PROBLEM TO WORK ON
Repeat only the lines below from the one containing "const smooth = new" through the one containing "const rung = new", inclusive, exactly as written.

ENTRIES SUPPLIED

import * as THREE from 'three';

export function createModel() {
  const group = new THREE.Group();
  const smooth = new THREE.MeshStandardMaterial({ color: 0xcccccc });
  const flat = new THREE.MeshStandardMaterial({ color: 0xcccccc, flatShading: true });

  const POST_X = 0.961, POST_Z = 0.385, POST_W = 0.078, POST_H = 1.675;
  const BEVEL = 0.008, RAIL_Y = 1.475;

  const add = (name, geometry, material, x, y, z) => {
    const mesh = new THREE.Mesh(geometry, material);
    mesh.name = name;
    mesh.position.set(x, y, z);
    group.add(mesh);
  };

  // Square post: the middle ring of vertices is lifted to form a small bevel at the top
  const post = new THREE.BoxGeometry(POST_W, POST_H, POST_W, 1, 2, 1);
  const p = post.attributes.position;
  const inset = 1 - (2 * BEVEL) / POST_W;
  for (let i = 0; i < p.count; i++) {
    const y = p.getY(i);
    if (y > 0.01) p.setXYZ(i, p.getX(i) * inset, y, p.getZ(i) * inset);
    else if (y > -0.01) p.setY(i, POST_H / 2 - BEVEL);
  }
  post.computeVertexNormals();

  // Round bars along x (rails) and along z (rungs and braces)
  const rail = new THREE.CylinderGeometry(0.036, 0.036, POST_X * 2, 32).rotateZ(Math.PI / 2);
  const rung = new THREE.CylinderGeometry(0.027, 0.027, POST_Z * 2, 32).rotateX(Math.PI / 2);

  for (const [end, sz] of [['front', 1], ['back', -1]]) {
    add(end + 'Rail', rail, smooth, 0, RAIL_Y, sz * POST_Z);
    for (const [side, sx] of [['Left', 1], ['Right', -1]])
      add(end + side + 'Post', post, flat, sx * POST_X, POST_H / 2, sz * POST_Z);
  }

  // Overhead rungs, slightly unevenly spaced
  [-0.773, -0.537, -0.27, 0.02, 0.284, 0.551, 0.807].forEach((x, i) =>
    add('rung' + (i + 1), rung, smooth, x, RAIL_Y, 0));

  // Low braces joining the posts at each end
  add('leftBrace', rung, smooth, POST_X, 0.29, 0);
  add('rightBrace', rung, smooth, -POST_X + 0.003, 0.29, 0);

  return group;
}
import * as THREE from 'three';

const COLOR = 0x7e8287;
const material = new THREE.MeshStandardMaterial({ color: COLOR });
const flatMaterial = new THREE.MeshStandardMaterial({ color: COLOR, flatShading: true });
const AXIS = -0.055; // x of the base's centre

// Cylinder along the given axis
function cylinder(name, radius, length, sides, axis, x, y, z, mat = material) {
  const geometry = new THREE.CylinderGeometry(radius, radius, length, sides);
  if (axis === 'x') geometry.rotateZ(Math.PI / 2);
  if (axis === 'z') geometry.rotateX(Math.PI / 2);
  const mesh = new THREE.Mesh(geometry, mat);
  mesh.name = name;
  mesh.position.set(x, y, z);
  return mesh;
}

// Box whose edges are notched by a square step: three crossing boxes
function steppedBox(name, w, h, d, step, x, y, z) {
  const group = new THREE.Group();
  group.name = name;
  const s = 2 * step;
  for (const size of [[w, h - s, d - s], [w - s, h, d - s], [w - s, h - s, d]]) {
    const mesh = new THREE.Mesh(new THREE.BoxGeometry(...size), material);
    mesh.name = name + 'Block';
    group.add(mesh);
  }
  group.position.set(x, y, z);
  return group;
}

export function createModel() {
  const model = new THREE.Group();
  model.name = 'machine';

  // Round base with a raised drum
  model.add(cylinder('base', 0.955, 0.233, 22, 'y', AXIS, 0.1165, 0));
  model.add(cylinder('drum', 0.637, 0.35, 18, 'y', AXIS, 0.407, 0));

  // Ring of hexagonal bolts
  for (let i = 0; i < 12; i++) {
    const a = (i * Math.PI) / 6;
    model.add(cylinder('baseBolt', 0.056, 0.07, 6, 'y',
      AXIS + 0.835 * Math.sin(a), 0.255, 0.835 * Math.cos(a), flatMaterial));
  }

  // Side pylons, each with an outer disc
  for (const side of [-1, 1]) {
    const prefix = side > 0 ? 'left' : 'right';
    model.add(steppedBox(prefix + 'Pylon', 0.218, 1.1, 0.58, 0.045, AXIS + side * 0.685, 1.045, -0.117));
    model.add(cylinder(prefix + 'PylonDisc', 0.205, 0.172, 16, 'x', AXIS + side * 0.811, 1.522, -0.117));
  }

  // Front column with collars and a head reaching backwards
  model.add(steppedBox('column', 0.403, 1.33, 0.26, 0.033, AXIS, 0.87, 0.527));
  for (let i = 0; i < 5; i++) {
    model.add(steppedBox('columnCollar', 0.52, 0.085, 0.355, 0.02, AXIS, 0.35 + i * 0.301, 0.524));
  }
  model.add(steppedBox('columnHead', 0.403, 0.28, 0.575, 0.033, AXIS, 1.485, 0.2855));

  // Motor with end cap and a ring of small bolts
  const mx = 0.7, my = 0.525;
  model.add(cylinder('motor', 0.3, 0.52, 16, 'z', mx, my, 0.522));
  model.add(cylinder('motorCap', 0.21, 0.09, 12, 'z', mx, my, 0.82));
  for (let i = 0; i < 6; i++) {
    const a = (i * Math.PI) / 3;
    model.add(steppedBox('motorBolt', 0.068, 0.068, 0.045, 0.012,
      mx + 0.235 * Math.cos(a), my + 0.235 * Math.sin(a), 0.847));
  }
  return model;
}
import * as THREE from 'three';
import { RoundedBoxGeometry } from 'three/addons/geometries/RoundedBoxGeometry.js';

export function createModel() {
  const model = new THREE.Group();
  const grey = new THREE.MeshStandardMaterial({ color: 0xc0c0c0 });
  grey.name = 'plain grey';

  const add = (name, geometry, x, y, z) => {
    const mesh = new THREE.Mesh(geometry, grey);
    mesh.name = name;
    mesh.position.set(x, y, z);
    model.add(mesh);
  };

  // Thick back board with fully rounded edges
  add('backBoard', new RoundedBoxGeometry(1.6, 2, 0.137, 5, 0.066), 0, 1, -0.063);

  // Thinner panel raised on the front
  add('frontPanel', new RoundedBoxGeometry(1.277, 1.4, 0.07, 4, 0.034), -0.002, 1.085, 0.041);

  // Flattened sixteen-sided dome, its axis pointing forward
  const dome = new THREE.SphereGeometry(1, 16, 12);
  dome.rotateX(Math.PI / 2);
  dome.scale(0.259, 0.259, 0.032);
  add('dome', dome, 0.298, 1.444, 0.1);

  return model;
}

FINAL ANSWER
  const smooth = new THREE.MeshStandardMaterial({ color: 0xcccccc });
  const flat = new THREE.MeshStandardMaterial({ color: 0xcccccc, flatShading: true });

  const POST_X = 0.961, POST_Z = 0.385, POST_W = 0.078, POST_H = 1.675;
  const BEVEL = 0.008, RAIL_Y = 1.475;

  const add = (name, geometry, material, x, y, z) => {
    const mesh = new THREE.Mesh(geometry, material);
    mesh.name = name;
    mesh.position.set(x, y, z);
    group.add(mesh);
  };

  // Square post: the middle ring of vertices is lifted to form a small bevel at the top
  const post = new THREE.BoxGeometry(POST_W, POST_H, POST_W, 1, 2, 1);
  const p = post.attributes.position;
  const inset = 1 - (2 * BEVEL) / POST_W;
  for (let i = 0; i < p.count; i++) {
    const y = p.getY(i);
    if (y > 0.01) p.setXYZ(i, p.getX(i) * inset, y, p.getZ(i) * inset);
    else if (y > -0.01) p.setY(i, POST_H / 2 - BEVEL);
  }
  post.computeVertexNormals();

  // Round bars along x (rails) and along z (rungs and braces)
  const rail = new THREE.CylinderGeometry(0.036, 0.036, POST_X * 2, 32).rotateZ(Math.PI / 2);
  const rung = new THREE.CylinderGeometry(0.027, 0.027, POST_Z * 2, 32).rotateX(Math.PI / 2);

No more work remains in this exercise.